▶ **TASK REQUIREMENTS**
Of all the entries below, retype only the lines from the one with "lid = cut_circle(0.474)" through the one with "prism(bm, [(-0.645, v, 1.585", exactly as they appear.

[Recorded data]
↓↓↓

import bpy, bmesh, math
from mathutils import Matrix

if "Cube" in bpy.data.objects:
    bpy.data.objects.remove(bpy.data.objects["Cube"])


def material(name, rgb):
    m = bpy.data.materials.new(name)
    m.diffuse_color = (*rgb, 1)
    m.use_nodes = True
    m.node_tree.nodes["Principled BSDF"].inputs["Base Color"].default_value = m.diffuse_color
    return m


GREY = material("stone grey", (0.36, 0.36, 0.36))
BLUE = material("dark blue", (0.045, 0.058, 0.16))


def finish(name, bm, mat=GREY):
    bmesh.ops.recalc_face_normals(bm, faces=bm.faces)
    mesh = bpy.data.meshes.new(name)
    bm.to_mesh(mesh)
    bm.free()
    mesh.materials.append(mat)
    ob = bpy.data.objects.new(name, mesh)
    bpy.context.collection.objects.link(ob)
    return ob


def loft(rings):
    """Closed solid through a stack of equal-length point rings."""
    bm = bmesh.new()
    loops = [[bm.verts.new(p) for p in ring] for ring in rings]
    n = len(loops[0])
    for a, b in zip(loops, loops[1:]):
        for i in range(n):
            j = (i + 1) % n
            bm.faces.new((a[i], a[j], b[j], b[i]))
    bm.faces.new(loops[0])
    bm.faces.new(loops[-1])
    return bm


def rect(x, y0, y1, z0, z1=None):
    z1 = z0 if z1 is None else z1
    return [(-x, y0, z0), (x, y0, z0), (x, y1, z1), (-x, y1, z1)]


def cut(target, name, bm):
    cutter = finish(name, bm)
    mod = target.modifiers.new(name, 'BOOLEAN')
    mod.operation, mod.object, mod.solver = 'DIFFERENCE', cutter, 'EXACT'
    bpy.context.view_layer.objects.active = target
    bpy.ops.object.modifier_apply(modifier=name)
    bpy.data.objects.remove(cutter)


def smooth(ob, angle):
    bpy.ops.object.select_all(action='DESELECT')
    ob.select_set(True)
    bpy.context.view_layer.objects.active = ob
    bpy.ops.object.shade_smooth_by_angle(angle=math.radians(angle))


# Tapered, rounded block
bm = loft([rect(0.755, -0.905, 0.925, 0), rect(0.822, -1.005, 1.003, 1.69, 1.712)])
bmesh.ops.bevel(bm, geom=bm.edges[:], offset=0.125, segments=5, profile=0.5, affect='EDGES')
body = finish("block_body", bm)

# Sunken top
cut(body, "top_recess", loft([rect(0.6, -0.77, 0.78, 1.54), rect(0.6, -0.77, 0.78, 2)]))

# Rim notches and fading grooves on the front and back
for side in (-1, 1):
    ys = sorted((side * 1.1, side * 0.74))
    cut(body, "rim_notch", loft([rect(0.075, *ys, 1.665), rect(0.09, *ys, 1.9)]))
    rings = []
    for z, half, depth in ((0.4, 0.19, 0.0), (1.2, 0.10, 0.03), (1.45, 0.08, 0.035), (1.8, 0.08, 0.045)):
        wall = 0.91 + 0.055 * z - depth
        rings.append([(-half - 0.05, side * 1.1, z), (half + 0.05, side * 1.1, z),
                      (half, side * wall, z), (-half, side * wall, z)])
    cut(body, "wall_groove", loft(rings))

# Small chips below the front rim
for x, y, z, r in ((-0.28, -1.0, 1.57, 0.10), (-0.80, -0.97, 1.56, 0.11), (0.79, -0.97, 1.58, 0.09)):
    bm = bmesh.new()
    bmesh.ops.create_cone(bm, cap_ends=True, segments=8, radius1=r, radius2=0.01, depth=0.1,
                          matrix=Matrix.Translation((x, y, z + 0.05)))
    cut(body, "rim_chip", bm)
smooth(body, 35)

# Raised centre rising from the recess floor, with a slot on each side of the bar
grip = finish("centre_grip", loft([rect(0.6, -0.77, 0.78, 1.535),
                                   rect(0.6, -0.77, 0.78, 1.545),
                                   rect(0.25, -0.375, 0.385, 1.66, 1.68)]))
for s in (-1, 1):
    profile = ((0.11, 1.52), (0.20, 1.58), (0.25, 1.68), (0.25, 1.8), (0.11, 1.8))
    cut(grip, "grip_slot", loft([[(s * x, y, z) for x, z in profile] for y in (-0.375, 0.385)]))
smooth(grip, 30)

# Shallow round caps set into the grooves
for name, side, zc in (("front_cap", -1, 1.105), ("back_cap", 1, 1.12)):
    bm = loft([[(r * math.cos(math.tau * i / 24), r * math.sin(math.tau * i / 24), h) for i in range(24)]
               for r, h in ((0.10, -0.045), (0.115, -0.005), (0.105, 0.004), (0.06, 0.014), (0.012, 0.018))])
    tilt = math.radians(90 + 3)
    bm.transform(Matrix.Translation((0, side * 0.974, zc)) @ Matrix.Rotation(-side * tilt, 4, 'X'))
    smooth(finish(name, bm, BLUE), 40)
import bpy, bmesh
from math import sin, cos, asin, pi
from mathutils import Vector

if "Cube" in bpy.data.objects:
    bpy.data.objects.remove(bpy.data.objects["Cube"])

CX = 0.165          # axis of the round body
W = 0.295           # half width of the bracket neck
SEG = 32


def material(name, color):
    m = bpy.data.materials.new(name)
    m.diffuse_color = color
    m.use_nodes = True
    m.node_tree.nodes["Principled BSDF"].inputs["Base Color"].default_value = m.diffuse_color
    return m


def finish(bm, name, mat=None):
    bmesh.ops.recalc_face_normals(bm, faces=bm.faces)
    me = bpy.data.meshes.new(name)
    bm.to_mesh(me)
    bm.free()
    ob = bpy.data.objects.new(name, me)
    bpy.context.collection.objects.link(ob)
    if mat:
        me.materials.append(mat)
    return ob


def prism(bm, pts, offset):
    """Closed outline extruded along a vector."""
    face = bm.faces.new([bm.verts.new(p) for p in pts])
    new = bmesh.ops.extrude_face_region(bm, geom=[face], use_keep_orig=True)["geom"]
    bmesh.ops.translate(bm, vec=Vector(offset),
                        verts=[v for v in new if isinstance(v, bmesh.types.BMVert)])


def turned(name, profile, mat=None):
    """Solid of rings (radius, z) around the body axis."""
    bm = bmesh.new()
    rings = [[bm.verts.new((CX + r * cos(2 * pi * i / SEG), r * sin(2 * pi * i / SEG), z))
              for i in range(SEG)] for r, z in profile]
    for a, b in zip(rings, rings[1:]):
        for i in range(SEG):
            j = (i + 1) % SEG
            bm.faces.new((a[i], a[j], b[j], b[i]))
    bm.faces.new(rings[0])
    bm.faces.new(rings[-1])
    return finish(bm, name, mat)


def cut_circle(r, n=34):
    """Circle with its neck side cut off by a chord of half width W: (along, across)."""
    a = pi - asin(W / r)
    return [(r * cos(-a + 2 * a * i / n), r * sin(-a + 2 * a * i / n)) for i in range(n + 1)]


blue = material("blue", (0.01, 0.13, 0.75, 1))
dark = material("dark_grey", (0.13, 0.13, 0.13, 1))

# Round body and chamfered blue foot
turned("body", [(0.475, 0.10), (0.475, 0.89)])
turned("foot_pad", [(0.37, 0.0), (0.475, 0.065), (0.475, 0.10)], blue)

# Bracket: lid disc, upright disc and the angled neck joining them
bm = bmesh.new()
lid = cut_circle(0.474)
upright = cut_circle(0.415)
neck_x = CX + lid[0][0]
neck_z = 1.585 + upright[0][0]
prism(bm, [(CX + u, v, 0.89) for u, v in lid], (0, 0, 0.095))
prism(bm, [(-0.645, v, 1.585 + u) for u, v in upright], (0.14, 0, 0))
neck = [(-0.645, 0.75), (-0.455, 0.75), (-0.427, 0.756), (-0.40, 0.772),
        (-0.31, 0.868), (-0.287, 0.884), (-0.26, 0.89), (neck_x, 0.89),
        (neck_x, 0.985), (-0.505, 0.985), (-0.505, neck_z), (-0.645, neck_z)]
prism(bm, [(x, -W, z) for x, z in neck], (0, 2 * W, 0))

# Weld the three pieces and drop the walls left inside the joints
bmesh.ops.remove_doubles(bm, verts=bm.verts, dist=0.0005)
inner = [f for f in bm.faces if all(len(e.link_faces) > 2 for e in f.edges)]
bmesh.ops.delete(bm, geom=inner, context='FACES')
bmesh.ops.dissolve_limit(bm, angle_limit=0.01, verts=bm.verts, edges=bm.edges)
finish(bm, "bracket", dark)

↑↑↑

▶ **TASK RESULT**
lid = cut_circle(0.474)
upright = cut_circle(0.415)
neck_x = CX + lid[0][0]
neck_z = 1.585 + upright[0][0]
prism(bm, [(CX + u, v, 0.89) for u, v in lid], (0, 0, 0.095))
prism(bm, [(-0.645, v, 1.585 + u) for u, v in upright], (0.14, 0, 0))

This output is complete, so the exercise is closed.